Major US banks & Derivatives

When people talk about huge and worrying numbers in finance the one they focus on most is the US national debt. At $17 trillion that’s a number too big for most people to comprehend. The odds of it ever being paid back are remote, and eventually it’s going to reach a size where just trying to cover the interest will bankrupt the nation. Believe it or not, though, in the big scheme of things it’s pocket change.

We’ve all heard of banks that are too big to fail. There used to be four of them in the USA; now there are five. The expression isn’t exaggerated; every one of those five banks is exposed to the mood of the global financial market on a scale that dwarfs the national debt. Yes, it really does. The total size of that exposure is difficult to work out because it’s such a complicated web, but by picking out one strand of it we can get an idea of how big the problem really is. That strand is derivatives.

If you’re looking for secure investments you need to buy things that are real, that have actual inherent value and that somebody will want to buy. Gold is the classic one; it’s what used to back up the US dollar as well as the other major currencies. The value of the bills in your wallet was backed up by a stockpile of real gold in a vault. Oil is another. It’s valuable, there’s a limited supply and if you have some to sell, somebody’s going to buy it. You don’t even need to stash the barrels in your basement – the markets give you plenty ways to invest your money in oil. The key thing is that you’ve bought something real and you can sell it again, hopefully at a profit. Whatever price you get, though, your asset – gold, oil, palladium, whatever – is real. But derivatives are different.

Derivatives aren’t backed up by real assets.

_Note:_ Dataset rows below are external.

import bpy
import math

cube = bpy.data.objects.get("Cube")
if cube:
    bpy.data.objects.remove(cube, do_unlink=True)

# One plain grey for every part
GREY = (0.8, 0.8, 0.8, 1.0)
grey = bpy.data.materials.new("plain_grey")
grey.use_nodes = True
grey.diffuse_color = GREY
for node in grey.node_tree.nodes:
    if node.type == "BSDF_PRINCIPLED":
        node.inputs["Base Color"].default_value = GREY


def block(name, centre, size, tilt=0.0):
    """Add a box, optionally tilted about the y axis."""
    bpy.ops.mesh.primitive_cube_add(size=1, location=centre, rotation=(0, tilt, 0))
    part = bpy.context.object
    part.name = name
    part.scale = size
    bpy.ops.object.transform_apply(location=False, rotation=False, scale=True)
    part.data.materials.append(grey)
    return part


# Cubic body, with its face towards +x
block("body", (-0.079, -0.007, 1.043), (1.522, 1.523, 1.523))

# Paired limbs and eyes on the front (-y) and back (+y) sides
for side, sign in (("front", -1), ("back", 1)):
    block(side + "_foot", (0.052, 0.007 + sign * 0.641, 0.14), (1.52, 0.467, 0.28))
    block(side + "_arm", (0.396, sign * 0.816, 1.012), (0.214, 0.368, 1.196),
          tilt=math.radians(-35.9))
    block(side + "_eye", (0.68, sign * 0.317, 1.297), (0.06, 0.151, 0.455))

They might be deals about assets that will exist in the future, or contracts based on predictions about the way prices will go – bets, in other words. The futures market is basically just a huge casino, and as the 2008 financial crisis showed it’s such a complex one that when an asset turns out to be worthless nobody can really tell who owns it. Remember all those sub-prime mortgages? Worthless “assets” that had been chopped, mixed up, reformed and sliced like cheap hamburger, then sold all over the world. Nobody who’d bought a package of mortgage debt as an investment knew how much of it was good loans and how much was junk. The result was the whole lot became a toxic product.

Imagine another crisis, another supposed asset being revealed as worthless. Exactly the same will happen again. It’s so complicated that by the time the markets have figured out who owns the good investments and who owns the dreck, confidence in the whole system will have been shaken and fortunes will be lost across the board. And before you start thinking that only affects rich bankers who brought it on themselves, no it doesn’t. The value of every trust fund, every pension scheme, every saving plan for the kids’ college fund, is tied up in this mess of opaque deals.

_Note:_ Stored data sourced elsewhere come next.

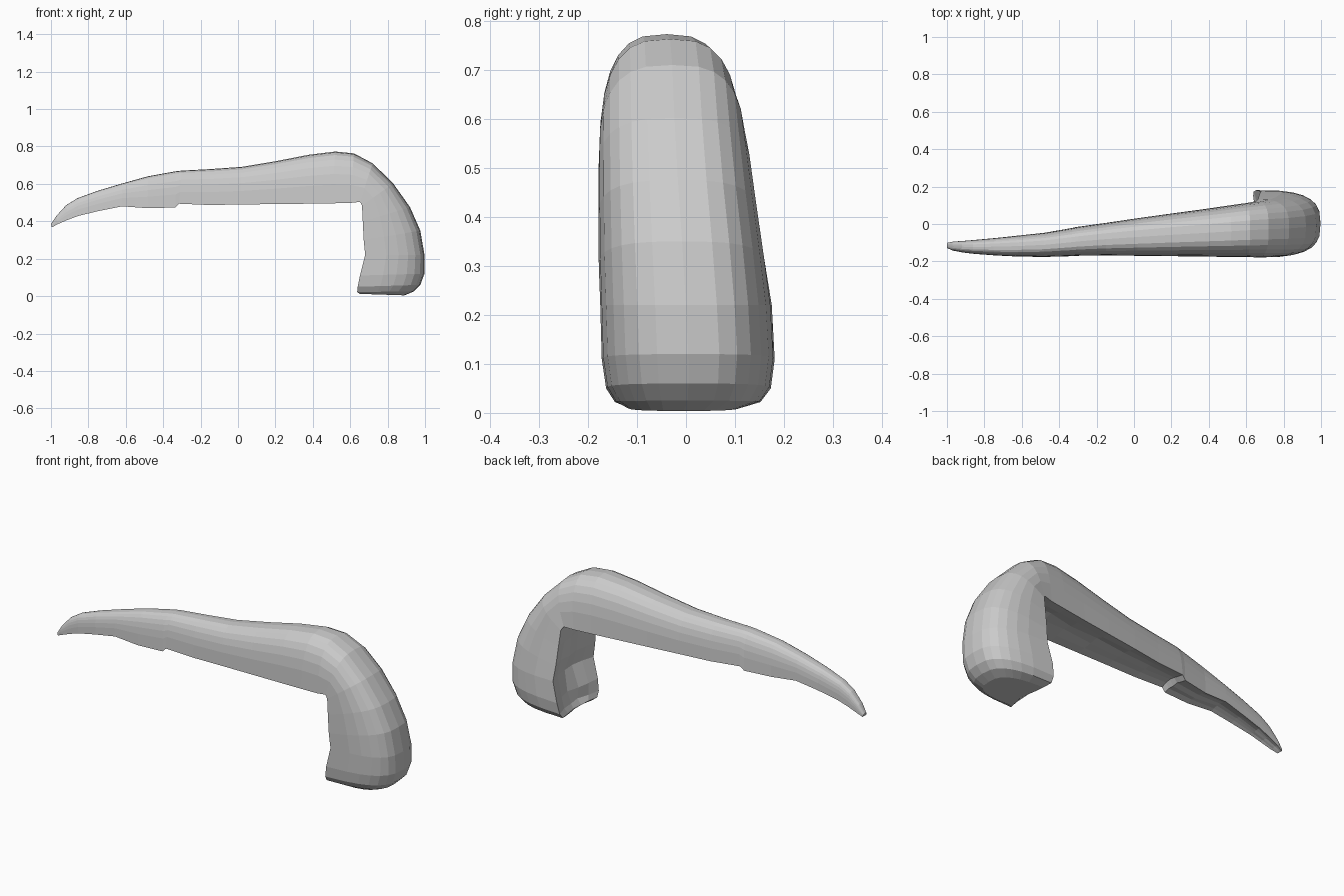
import bpy, bmesh, random
from math import sin, cos, pi

random.seed(4)

# Stations from the thin tip to the foot:
# outer edge (x, z), inner edge (x, z), front y, back y
STATIONS = [
    (-1.0, .385, -.995, .368, -.13, -.10),
    (-.97, .43, -.965, .384, -.143, -.094),
    (-.92, .485, -.91, .408, -.153, -.09),
    (-.86, .523, -.85, .430, -.16, -.085),
    (-.75, .563, -.74, .456, -.168, -.075),
    (-.62, .602, -.62, .480, -.174, -.062),
    (-.48, .641, -.48, .470, -.176, -.047),
    (-.33, .668, -.335, .474, -.172, -.022),
    (-.30, .671, -.315, .494, -.170, -.017),
    (-.15, .679, -.15, .487, -.168, .006),
    (.02, .691, .02, .490, -.170, .031),
    (.20, .721, .20, .492, -.172, .056),
    (.38, .756, .37, .494, -.174, .079),
    (.52, .773, .50, .496, -.176, .098),
    (.62, .763, .60, .498, -.177, .112),
    (.72, .71, .652, .504, -.178, .122),
    (.83, .602, .663, .485, -.179, .132),
    (.92, .475, .667, .40, -.179, .146),
    (.975, .35, .672, .30, -.178, .162),
    (.997, .22, .68, .22, -.175, .175),
    (.997, .12, .652, .11, -.172, .181),
    (.975, .06, .640, .05, -.163, .173),
    (.94, .025, .637, .022, -.145, .152),
    (.89, .004, .65, .012, -.12, .11),
]
ARC = 14     # segments over the rounded outer side
FLAT = 5     # segments across the rough inner side


def power(v, e):
    return abs(v) ** e * (1 if v >= 0 else -1)


def section(station):
    ox, oz, ix, iz, y0, y1 = station
    mid, half = (y0 + y1) / 2, (y1 - y0) / 2
    pts = []
    # rounded outer side
    for k in range(ARC + 1):
        a = pi * k / ARC
        pts.append((power(cos(a), .68), power(max(sin(a), 0), .68)))
    # slightly hollow, lumpy inner side
    for k in range(1, FLAT):
        u = -1 + 2 * k / FLAT
        pts.append((u, (1 - u * u) * random.uniform(.03, .11)))
    return [(ix + (ox - ix) * t, mid + half * u, iz + (oz - iz) * t)
            for u, t in pts]


# Lofted horn-shaped body with both ends capped
bm = bmesh.new()
rings = [[bm.verts.new(p) for p in section(s)] for s in STATIONS]
n = len(rings[0])
for a, b in zip(rings, rings[1:]):
    for i in range(n):
        j = (i + 1) % n
        bm.faces.new((a[i], a[j], b[j], b[i]))
bm.faces.new(rings[0])
bm.faces.new(rings[-1])
bmesh.ops.recalc_face_normals(bm, faces=bm.faces)

mesh = bpy.data.meshes.new("curved_horn")
bm.to_mesh(mesh)
bm.free()
horn = bpy.data.objects.new("curved_horn", mesh)
bpy.context.collection.objects.link(horn)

How big is the problem? It’s huge. Enormous. Too big for words to do it justice. But every single one of those five big banks has at least $40 trillion tied up in derivatives. Between them, in total, the figure is $280 trillion. If those banks go down the economy goes with them. The national debt is bad enough, but this mess is unsustainable. Someone needs to bring some clarity and transparency back into the system before the next disaster strikes.